Staffordshire Fire and Rescue Service have issued a stark warning to residents in Staffordshire – don’t drink and cook.
"The message here is simple – don’t drink and cook."
Station Manager, Mick Daniels
The warning comes following two incidents in North Staffordshire over the weekend where people had been under the influence of alcohol, started cooking and caused house fires.
The first incident took place on Friday evening at 9.45pm on Dawlish Drive in Bentilee. Crews were called to reports of a kitchen fire in a flat and on arrival found a 35 year old man outside with a neighbour.
Firefighters entered the property wearing breathing apparatus and used one hose reel jet to extinguish the fire, which had been started by an unattended chip pan. The man appeared to be intoxicated and had suffered some smoke inhalation.
Another incident took place on Wedgewood Street in Wolstanton in the early hours of Sunday morning. Crews were called to the premises by a friend of the occupant at around 1.20am and on arrival a strong smell of burning was present.
Crews investigated further and discovered a man inside a flat where a kitchen fire was in progress. A woman who also lives in the flat was found in a neighbouring flat; both appeared to be under the influence of alcohol and were disorientated.
Station Manager, Mick Daniels said: "In both incidents, the occupants appear to have been drinking and then proceeded to cook. It seems that they had fallen asleep after putting food in cooking appliances and the food then caught fire.
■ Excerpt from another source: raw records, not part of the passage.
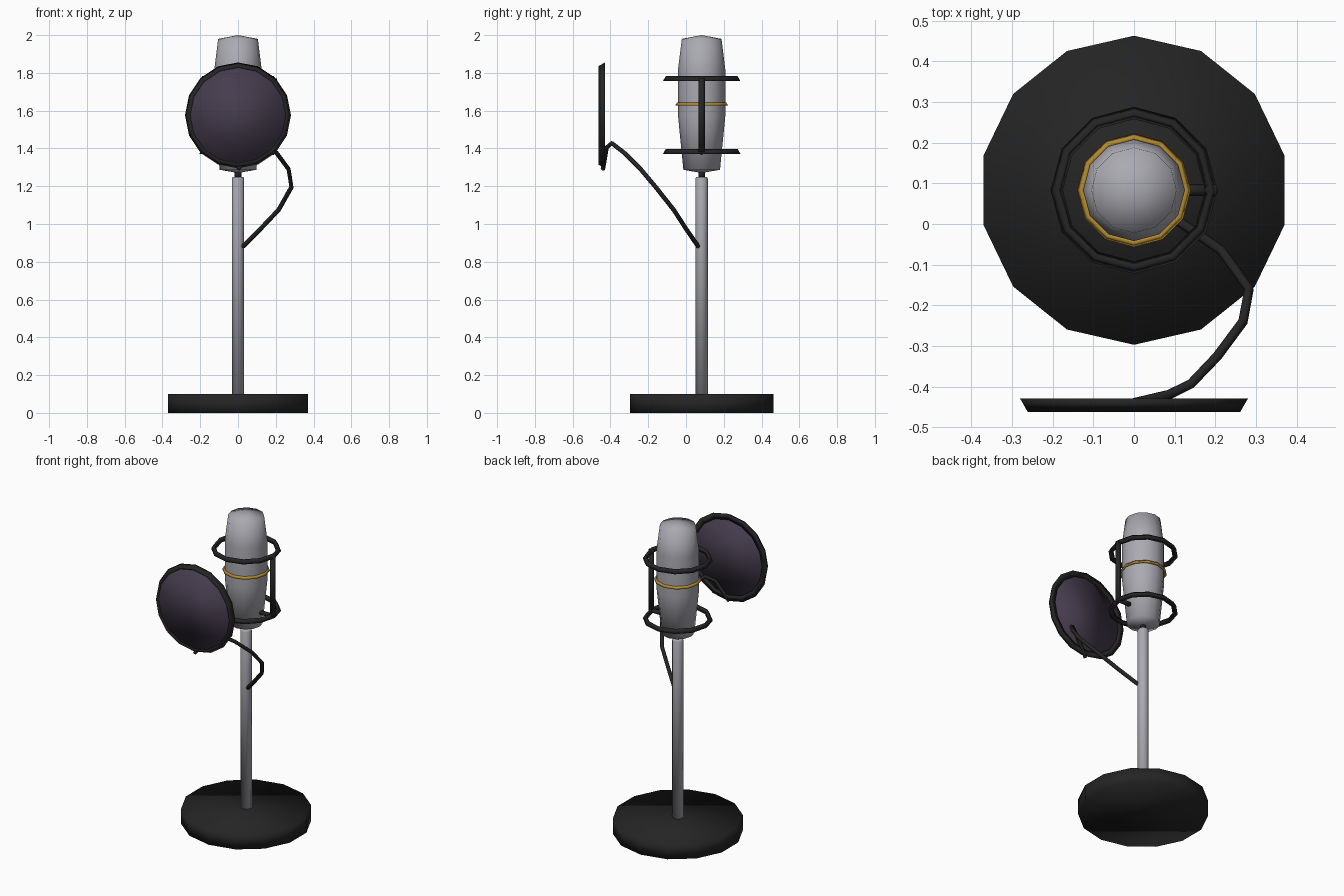
import bpy, bmesh, math
from mathutils import Vector

if "Cube" in bpy.data.objects:
    bpy.data.objects.remove(bpy.data.objects["Cube"])

AXIS_Y = 0.083  # stand axis


def material(name, rgb, rough=0.6):
    m = bpy.data.materials.new(name)
    m.use_nodes = True
    m.diffuse_color = (*rgb, 1)
    bsdf = m.node_tree.nodes["Principled BSDF"]
    bsdf.inputs["Base Color"].default_value = (*rgb, 1)
    bsdf.inputs["Roughness"].default_value = rough
    return m


black = material("matte black", (0.018, 0.018, 0.018))
silver = material("silver grey", (0.4, 0.4, 0.44))
gold = material("gold", (0.45, 0.26, 0.03))
mesh_purple = material("dark purple mesh", (0.06, 0.045, 0.075))


def lathe(name, profile, sides, mat, origin=(0, AXIS_Y, 0), closed=False, tilt=0):
    """Turn an (r, z) profile about z; closed profiles make rings."""
    bm = bmesh.new()
    loops = []
    for i in range(sides):
        a = math.pi / 2 + math.tau * i / sides
        loops.append([bm.verts.new((r * math.cos(a), r * math.sin(a), z)) for r, z in profile])
    n = len(profile)
    for i in range(sides):
        p, q = loops[i], loops[(i + 1) % sides]
        for j in range(n if closed else n - 1):
            k = (j + 1) % n
            bm.faces.new((p[j], q[j], q[k], p[k]))
    if not closed:
        for j in (0, n - 1):
            if profile[j][0] > 0:
                bm.faces.new([loop[j] for loop in loops])
    bmesh.ops.remove_doubles(bm, verts=bm.verts, dist=1e-5)
    bmesh.ops.recalc_face_normals(bm, faces=bm.faces)
    for f in bm.faces:
        f.smooth = True
    me = bpy.data.meshes.new(name)
    bm.to_mesh(me)
    bm.free()
    me.materials.append(mat)
    ob = bpy.data.objects.new(name, me)
    ob.location = origin
    ob.rotation_euler.x = tilt
    bpy.context.collection.objects.link(ob)
    return ob


def rod(name, a, b, radius, sides, mat):
    """Straight cylinder between two points."""
    a, b = Vector(a), Vector(b)
    ob = lathe(name, [(radius, 0), (radius, (b - a).length)], sides, mat, a)
    ob.rotation_euler = (b - a).to_track_quat("Z", "Y").to_euler()
    return ob


def tri_ring(name, radius, z, thick, sides, mat, **kw):
    """Ring with a triangular section, flat side down."""
    w, h = thick * 0.866, thick
    section = [(radius + w, z - h / 2), (radius, z + h), (radius - w, z - h / 2)]
    return lathe(name, section, sides, mat, closed=True, **kw)


# Stand
lathe("base", [(0.38, 0), (0.38, 0.1)], 14, black)
lathe("pole", [(0.033, 0.1), (0.033, 1.24), (0.028, 1.25)], 12, silver)
lathe("neck", [(0.018, 1.24), (0.018, 1.29)], 8, black)

# Microphone body and trim
lathe("microphone_body", [(0, 1.27), (0.097, 1.287), (0.125, 1.57), (0.125, 1.82),
                          (0.105, 1.98), (0, 2.0)], 12, silver)
tri_ring("trim_band", 0.13, 1.633, 0.011, 12, gold)

# Shock mount cage
for label, z in (("upper", 1.765), ("lower", 1.38)):
    tri_ring(label + "_mount_ring", 0.19, z, 0.0175, 12, black)
rod("mount_post", (0.19, AXIS_Y, 1.38), (0.19, AXIS_Y, 1.77), 0.017, 8, black)
rod("mount_bracket", (0.09, AXIS_Y, 1.38), (0.19, AXIS_Y, 1.38), 0.014, 8, black)

# Pop filter, facing the front
face = dict(origin=(0, 0, 1.575), tilt=math.pi / 2)
tri_ring("filter_hoop", 0.261, 0.44, 0.0225, 16, black, **face)
lathe("filter_screen", [(0.255, 0.44), (0.255, 0.448)], 16, mesh_purple, **face)

# Bent gooseneck arm from pole to filter
path = [(0.025, 0.065, 0.88), (0.12, 0.0, 0.975), (0.215, -0.065, 1.075),
        (0.283, -0.16, 1.195), (0.268, -0.24, 1.29), (0.205, -0.325, 1.375),
        (0.14, -0.393, 1.428), (0.085, -0.42, 1.405), (0, -0.44, 1.29)]
curve = bpy.data.curves.new("gooseneck_arm", "CURVE")
curve.dimensions = "3D"
curve.bevel_depth = 0.012
curve.bevel_resolution = 1
curve.use_fill_caps = True
spline = curve.splines.new("POLY")
spline.points.add(len(path) - 1)
for point, co in zip(spline.points, path):
    point.co = (*co, 1)
spline.use_smooth = True
curve.materials.append(black)
bpy.context.collection.objects.link(bpy.data.objects.new("gooseneck_arm", curve))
"Thankfully vigilant neighbours alerted the fire service about these incidents and the occupants of both flats were able to escape relatively unharmed. The message here is simple – don’t drink and cook.
"It doesn’t take long for unattended food to catch fire and whilst it’s common to get an attack of the munchies when you’ve had a drink it is not a good idea to attempt to cook when your abilities are impaired.
"You could sit down on the sofa, intending to go back to your food soon but seconds later you’ve closed your eyes and then you’re asleep and oblivious to the danger in your kitchen.
"It is also a common occurrence that people under the influence of alcohol do not hear their smoke alarms operating and so both of these incidents could have been far worse."
Staffordshire Fire and Rescue Service launched a cooking campaign in March which specifically targets people who may get an attack of the munchies after a night drinking and be tempted to start cooking - then fall asleep leaving their pan unattended.
As part of the campaign, a poster showing a man, beer in hand, asleep on the sofa whilst a pan catches fire on the hob in the kitchen entitled ‘Don’t Make Fast Food Your Last Food. Watch Your Pan.’ Statistics show that 45% of the fires in the last year involved people who were living alone and 1 in 3 fire deaths is alcohol related.